**Document images with source code**
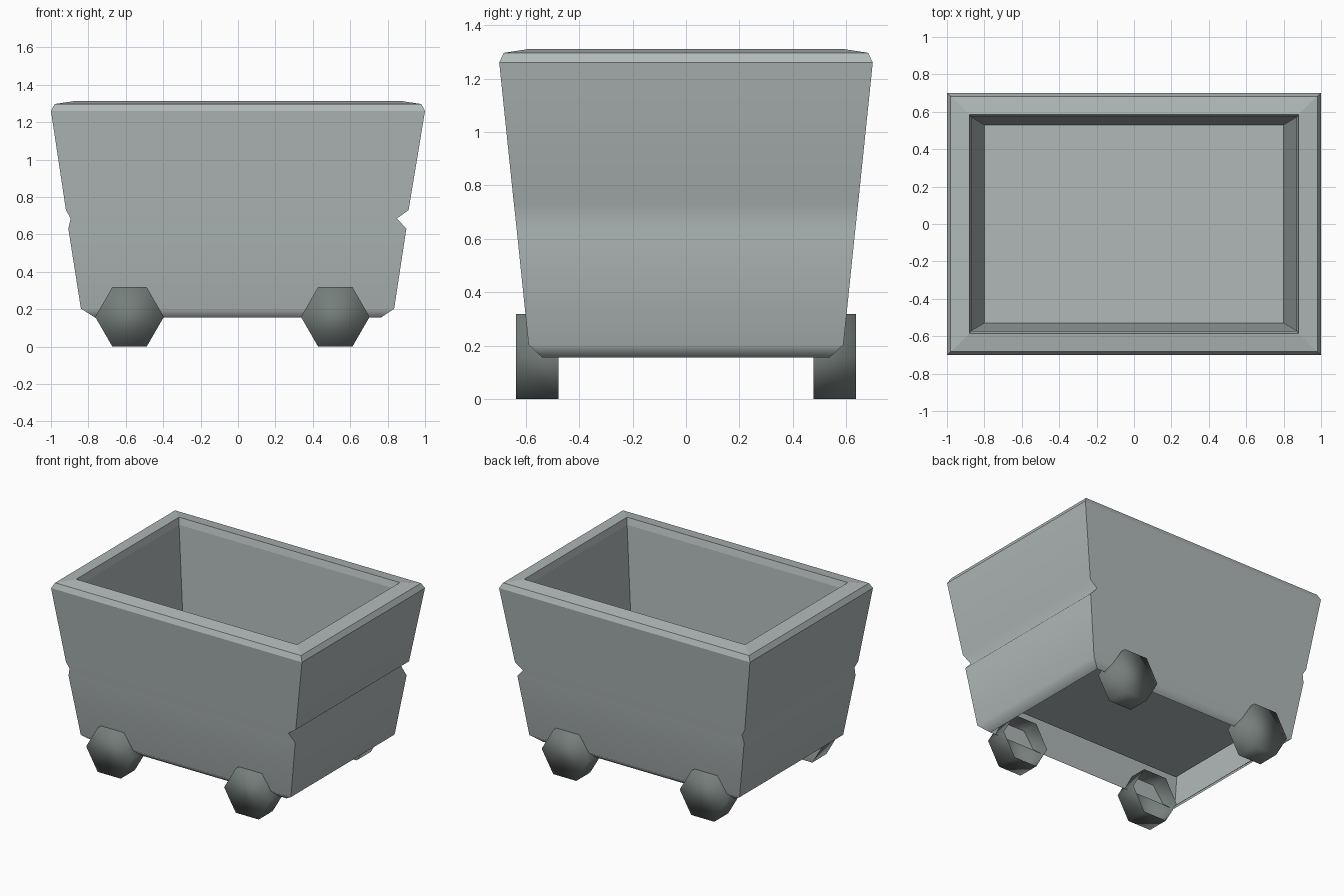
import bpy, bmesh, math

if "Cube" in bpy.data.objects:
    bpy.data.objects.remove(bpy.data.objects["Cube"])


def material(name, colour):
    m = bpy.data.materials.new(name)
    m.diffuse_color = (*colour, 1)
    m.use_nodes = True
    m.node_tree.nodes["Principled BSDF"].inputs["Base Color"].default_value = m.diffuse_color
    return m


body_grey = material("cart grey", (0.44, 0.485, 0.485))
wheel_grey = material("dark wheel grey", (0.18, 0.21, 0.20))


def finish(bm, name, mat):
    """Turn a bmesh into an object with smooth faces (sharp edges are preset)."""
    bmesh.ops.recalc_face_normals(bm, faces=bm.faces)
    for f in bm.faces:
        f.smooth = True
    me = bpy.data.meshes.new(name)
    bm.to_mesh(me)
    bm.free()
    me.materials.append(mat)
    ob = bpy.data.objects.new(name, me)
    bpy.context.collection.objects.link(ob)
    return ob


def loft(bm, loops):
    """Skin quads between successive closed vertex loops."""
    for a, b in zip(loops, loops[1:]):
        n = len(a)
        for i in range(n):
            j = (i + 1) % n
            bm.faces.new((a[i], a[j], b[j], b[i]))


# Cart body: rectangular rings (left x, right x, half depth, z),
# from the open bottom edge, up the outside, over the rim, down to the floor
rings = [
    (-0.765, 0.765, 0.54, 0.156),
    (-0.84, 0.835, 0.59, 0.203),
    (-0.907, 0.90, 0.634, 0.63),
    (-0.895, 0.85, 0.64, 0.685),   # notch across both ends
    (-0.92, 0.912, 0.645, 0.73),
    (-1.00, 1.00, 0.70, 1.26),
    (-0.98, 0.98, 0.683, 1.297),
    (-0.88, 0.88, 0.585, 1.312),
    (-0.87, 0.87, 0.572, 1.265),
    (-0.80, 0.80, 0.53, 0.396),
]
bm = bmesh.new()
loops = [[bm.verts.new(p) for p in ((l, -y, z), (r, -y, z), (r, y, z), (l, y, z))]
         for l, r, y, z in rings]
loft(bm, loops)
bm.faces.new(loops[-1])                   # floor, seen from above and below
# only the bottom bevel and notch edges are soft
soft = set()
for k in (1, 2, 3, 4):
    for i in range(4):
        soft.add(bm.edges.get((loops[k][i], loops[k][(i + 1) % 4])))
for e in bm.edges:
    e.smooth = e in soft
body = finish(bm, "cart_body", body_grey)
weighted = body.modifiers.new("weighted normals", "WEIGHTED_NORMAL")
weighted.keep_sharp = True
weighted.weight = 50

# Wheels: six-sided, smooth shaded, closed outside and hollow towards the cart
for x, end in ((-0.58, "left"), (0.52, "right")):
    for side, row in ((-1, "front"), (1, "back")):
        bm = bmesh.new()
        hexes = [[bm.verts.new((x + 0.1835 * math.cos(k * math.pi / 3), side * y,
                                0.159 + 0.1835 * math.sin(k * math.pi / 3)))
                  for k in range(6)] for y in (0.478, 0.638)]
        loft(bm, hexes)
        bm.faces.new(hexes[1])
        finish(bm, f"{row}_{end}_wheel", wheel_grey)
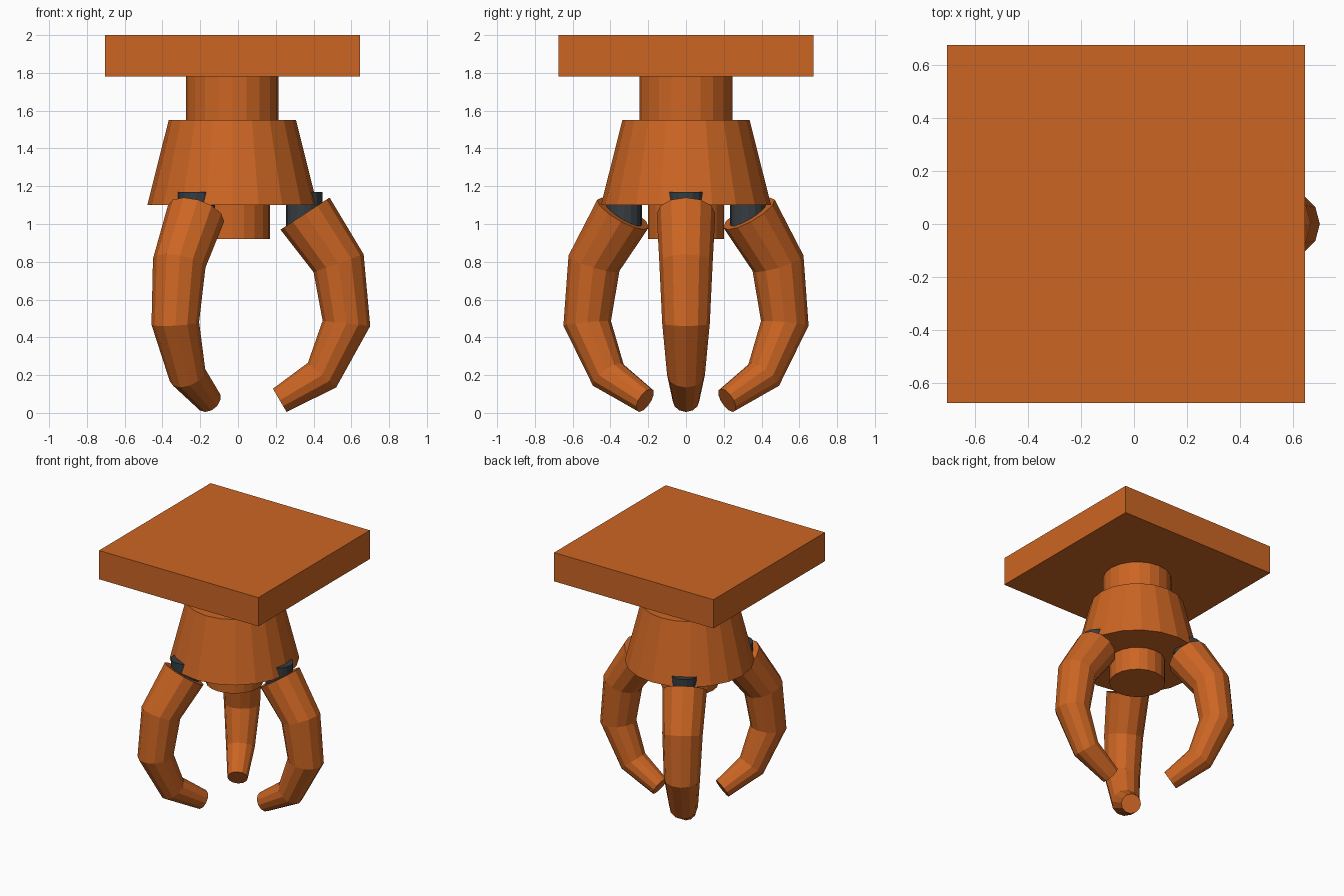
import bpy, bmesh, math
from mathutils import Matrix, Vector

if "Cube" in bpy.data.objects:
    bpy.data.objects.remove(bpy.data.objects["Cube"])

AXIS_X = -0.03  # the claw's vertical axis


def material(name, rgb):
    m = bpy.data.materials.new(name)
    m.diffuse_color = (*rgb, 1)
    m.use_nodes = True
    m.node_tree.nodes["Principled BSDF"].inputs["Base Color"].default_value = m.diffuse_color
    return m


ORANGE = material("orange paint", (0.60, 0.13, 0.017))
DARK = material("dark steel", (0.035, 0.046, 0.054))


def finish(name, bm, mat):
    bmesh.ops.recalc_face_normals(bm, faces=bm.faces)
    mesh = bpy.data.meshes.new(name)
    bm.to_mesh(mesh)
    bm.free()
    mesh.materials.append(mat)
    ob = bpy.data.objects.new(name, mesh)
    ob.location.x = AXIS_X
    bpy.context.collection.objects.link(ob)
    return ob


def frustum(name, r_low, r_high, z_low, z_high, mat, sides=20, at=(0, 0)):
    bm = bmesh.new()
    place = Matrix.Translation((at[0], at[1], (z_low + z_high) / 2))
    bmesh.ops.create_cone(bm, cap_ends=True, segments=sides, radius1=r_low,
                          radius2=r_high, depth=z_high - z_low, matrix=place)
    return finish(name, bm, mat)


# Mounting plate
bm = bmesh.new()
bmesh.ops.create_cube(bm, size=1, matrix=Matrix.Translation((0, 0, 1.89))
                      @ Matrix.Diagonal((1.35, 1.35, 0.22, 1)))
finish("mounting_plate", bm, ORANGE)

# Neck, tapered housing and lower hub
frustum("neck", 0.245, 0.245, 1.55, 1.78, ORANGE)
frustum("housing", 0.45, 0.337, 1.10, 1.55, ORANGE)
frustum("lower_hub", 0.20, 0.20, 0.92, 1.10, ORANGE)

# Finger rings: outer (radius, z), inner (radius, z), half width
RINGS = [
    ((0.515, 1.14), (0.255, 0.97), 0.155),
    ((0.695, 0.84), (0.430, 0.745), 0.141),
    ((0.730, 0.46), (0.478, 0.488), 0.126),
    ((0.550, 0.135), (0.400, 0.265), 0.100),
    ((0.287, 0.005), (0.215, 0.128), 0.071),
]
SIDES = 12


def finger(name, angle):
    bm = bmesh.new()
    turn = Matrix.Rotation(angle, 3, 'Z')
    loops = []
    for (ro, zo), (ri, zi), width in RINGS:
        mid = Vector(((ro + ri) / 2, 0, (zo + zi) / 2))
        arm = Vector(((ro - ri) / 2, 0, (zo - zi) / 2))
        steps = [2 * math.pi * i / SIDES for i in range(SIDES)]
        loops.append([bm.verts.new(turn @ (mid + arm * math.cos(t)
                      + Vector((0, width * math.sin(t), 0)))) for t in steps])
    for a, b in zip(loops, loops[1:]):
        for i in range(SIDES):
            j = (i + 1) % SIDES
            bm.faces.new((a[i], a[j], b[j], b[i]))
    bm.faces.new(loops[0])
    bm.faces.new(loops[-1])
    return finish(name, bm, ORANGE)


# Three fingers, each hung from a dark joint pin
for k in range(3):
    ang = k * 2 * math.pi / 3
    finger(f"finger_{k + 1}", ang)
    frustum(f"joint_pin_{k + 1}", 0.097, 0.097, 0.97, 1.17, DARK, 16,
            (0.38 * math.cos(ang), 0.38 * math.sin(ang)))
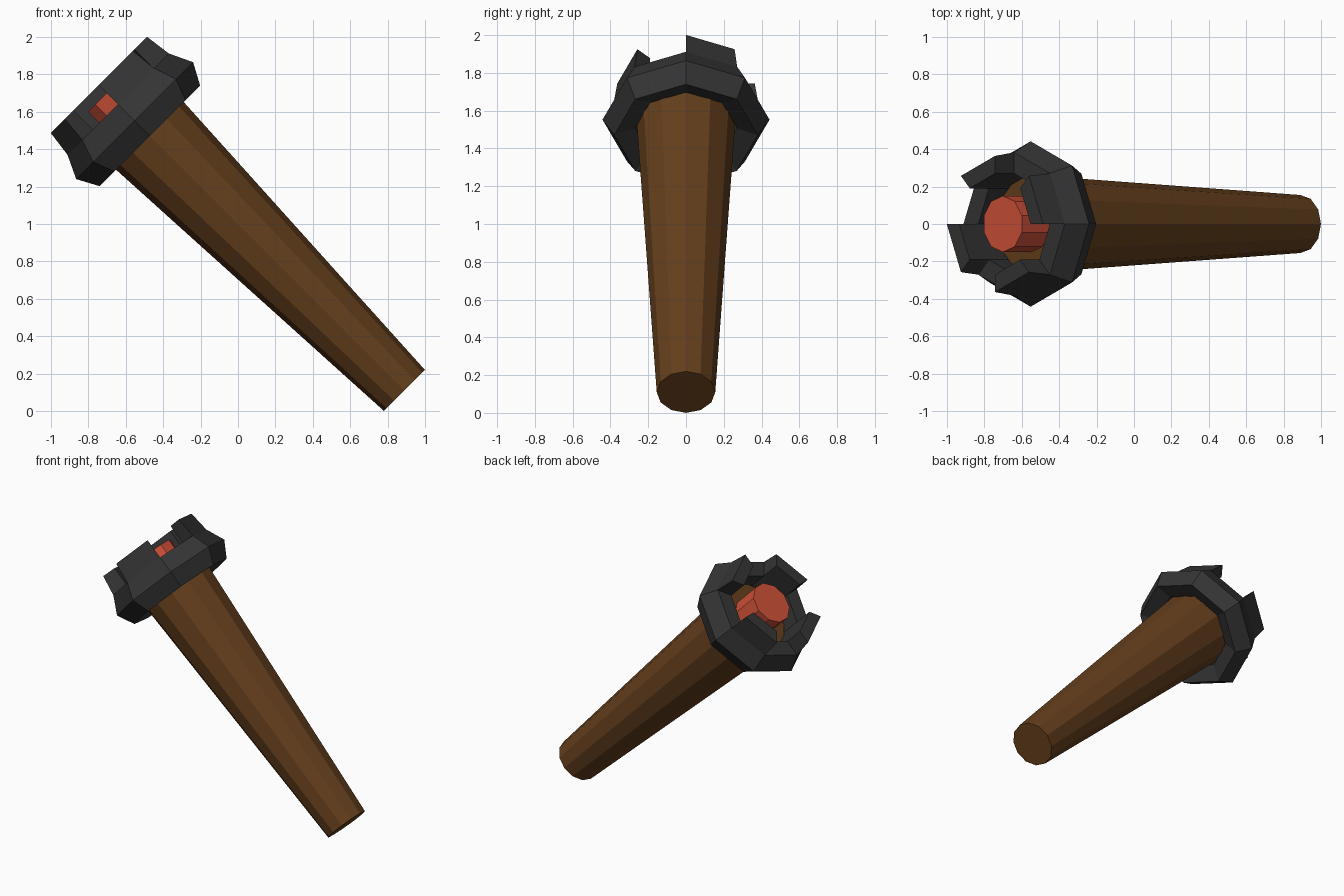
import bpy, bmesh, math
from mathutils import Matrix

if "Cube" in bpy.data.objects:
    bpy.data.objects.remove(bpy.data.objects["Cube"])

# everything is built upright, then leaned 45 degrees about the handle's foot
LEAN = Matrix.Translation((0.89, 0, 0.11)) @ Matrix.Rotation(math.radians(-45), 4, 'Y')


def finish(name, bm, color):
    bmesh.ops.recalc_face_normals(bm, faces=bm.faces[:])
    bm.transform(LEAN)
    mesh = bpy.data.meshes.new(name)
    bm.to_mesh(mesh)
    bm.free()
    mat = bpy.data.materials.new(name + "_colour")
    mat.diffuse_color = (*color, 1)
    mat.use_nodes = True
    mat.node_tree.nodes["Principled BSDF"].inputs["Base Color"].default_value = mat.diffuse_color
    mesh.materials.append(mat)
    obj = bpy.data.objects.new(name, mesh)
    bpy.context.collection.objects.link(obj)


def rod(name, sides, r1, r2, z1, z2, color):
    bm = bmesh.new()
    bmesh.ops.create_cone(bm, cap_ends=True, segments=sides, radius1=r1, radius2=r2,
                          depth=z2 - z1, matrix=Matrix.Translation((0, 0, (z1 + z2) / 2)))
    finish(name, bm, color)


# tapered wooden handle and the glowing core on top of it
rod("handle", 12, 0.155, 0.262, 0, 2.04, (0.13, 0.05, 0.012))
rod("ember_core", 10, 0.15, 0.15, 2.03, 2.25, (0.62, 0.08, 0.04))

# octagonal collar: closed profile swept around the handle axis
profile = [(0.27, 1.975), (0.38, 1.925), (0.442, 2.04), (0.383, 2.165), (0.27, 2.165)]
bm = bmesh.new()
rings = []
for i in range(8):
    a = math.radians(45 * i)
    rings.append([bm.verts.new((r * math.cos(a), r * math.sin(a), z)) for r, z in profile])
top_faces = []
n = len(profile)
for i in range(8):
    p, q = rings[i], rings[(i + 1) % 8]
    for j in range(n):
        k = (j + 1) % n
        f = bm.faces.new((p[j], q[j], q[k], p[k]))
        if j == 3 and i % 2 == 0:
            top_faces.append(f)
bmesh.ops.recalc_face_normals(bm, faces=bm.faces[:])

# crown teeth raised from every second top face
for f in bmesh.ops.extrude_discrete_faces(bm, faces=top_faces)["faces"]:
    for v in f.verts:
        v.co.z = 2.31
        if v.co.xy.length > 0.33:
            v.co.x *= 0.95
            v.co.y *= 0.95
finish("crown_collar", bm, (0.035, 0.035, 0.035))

**Task objective**
Lines containing "ORANGE" in the records above: how many are there? Give only the number.

**Exercise answer**
6